(Material for this exercise Opens)

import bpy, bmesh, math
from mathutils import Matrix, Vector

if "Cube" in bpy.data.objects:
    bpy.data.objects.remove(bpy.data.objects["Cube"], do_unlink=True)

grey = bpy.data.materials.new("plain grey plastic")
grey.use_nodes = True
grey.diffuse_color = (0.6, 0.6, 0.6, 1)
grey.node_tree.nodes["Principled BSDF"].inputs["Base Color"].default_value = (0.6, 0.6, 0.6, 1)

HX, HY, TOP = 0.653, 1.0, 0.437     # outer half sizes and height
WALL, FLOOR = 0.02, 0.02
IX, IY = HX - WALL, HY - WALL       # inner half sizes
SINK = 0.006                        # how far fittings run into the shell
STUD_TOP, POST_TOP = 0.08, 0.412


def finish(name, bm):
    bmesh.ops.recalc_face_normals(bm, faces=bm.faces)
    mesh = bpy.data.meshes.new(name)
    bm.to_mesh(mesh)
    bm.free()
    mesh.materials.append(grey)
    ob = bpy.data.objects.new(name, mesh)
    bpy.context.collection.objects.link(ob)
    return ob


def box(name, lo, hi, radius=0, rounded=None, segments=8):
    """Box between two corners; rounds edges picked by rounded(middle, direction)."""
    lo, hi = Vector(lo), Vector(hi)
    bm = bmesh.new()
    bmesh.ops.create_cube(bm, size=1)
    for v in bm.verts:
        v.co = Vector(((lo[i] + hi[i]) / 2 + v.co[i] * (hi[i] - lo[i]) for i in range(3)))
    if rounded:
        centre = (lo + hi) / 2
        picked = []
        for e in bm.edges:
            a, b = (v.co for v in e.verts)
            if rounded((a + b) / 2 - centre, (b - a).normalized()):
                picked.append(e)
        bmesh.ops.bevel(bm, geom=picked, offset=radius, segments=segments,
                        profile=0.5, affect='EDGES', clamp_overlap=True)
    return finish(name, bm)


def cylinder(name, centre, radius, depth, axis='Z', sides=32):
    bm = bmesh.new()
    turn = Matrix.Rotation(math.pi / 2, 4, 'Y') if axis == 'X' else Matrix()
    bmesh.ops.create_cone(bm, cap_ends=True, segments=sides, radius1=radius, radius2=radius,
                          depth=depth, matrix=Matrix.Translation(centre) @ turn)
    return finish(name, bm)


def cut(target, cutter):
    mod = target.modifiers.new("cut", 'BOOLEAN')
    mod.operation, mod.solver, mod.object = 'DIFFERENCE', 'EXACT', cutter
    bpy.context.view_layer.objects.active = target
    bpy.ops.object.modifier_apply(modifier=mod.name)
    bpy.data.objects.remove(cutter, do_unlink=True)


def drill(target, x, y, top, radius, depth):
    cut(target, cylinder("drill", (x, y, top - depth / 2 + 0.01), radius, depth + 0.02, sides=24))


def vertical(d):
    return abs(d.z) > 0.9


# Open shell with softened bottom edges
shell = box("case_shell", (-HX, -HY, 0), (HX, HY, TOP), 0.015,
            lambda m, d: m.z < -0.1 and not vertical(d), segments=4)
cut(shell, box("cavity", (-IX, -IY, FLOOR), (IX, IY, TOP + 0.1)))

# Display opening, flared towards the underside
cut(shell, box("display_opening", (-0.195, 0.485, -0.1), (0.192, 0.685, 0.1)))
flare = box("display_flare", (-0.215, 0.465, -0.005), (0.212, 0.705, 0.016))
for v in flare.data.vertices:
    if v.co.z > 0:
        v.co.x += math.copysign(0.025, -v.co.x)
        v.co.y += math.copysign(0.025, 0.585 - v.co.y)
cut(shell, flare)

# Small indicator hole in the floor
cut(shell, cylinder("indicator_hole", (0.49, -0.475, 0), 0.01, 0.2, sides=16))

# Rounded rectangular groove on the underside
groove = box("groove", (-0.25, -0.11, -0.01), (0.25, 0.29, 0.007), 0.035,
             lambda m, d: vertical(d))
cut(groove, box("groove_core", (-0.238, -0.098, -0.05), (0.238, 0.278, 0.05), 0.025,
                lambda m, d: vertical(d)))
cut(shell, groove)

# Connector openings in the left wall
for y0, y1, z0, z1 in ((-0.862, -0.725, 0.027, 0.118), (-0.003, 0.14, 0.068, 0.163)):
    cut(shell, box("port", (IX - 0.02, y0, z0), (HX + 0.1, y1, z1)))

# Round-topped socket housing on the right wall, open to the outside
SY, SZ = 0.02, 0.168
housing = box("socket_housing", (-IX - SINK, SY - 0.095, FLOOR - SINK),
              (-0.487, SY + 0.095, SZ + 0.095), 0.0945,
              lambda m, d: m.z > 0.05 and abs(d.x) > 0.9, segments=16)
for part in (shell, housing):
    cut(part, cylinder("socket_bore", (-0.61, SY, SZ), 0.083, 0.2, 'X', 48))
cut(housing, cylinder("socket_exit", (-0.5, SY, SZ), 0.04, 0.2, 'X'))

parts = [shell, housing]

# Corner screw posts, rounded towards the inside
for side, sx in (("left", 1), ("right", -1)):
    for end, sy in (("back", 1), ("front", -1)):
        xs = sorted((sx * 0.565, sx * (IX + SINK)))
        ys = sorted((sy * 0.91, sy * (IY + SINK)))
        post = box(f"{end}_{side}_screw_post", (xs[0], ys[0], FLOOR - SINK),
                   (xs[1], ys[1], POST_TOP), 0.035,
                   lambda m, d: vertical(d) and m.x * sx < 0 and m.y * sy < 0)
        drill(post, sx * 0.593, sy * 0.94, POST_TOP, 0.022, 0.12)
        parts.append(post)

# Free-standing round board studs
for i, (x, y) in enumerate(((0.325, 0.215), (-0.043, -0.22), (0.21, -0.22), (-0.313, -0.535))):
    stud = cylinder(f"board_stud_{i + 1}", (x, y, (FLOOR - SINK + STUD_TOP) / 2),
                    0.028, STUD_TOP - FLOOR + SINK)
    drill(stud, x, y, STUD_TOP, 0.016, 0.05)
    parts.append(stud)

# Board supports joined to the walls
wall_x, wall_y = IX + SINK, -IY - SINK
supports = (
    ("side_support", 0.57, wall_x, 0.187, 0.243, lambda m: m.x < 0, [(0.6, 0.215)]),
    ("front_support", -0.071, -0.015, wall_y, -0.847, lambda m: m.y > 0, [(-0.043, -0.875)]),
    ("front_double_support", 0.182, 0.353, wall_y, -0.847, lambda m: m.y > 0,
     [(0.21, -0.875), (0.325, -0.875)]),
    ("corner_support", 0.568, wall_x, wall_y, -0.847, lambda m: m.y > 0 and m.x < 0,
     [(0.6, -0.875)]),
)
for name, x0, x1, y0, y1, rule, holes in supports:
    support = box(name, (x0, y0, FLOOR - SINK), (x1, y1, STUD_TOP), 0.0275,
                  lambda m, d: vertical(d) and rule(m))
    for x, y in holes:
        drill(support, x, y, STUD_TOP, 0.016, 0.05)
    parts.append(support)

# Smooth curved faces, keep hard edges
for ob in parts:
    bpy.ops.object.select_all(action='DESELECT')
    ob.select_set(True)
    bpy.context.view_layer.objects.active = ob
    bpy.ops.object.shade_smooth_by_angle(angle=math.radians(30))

(Material for this exercise Closes)

## What is required
Write out again, exactly as they appear above, the lines from the one containing "0.353, wall_y, -0.847, lambda" to the final line, and only those.

## Response to this exercise
    ("front_double_support", 0.182, 0.353, wall_y, -0.847, lambda m: m.y > 0,
     [(0.21, -0.875), (0.325, -0.875)]),
    ("corner_support", 0.568, wall_x, wall_y, -0.847, lambda m: m.y > 0 and m.x < 0,
     [(0.6, -0.875)]),
)
for name, x0, x1, y0, y1, rule, holes in supports:
    support = box(name, (x0, y0, FLOOR - SINK), (x1, y1, STUD_TOP), 0.0275,
                  lambda m, d: vertical(d) and rule(m))
    for x, y in holes:
        drill(support, x, y, STUD_TOP, 0.016, 0.05)
    parts.append(support)

# Smooth curved faces, keep hard edges
for ob in parts:
    bpy.ops.object.select_all(action='DESELECT')
    ob.select_set(True)
    bpy.context.view_layer.objects.active = ob
    bpy.ops.object.shade_smooth_by_angle(angle=math.radians(30))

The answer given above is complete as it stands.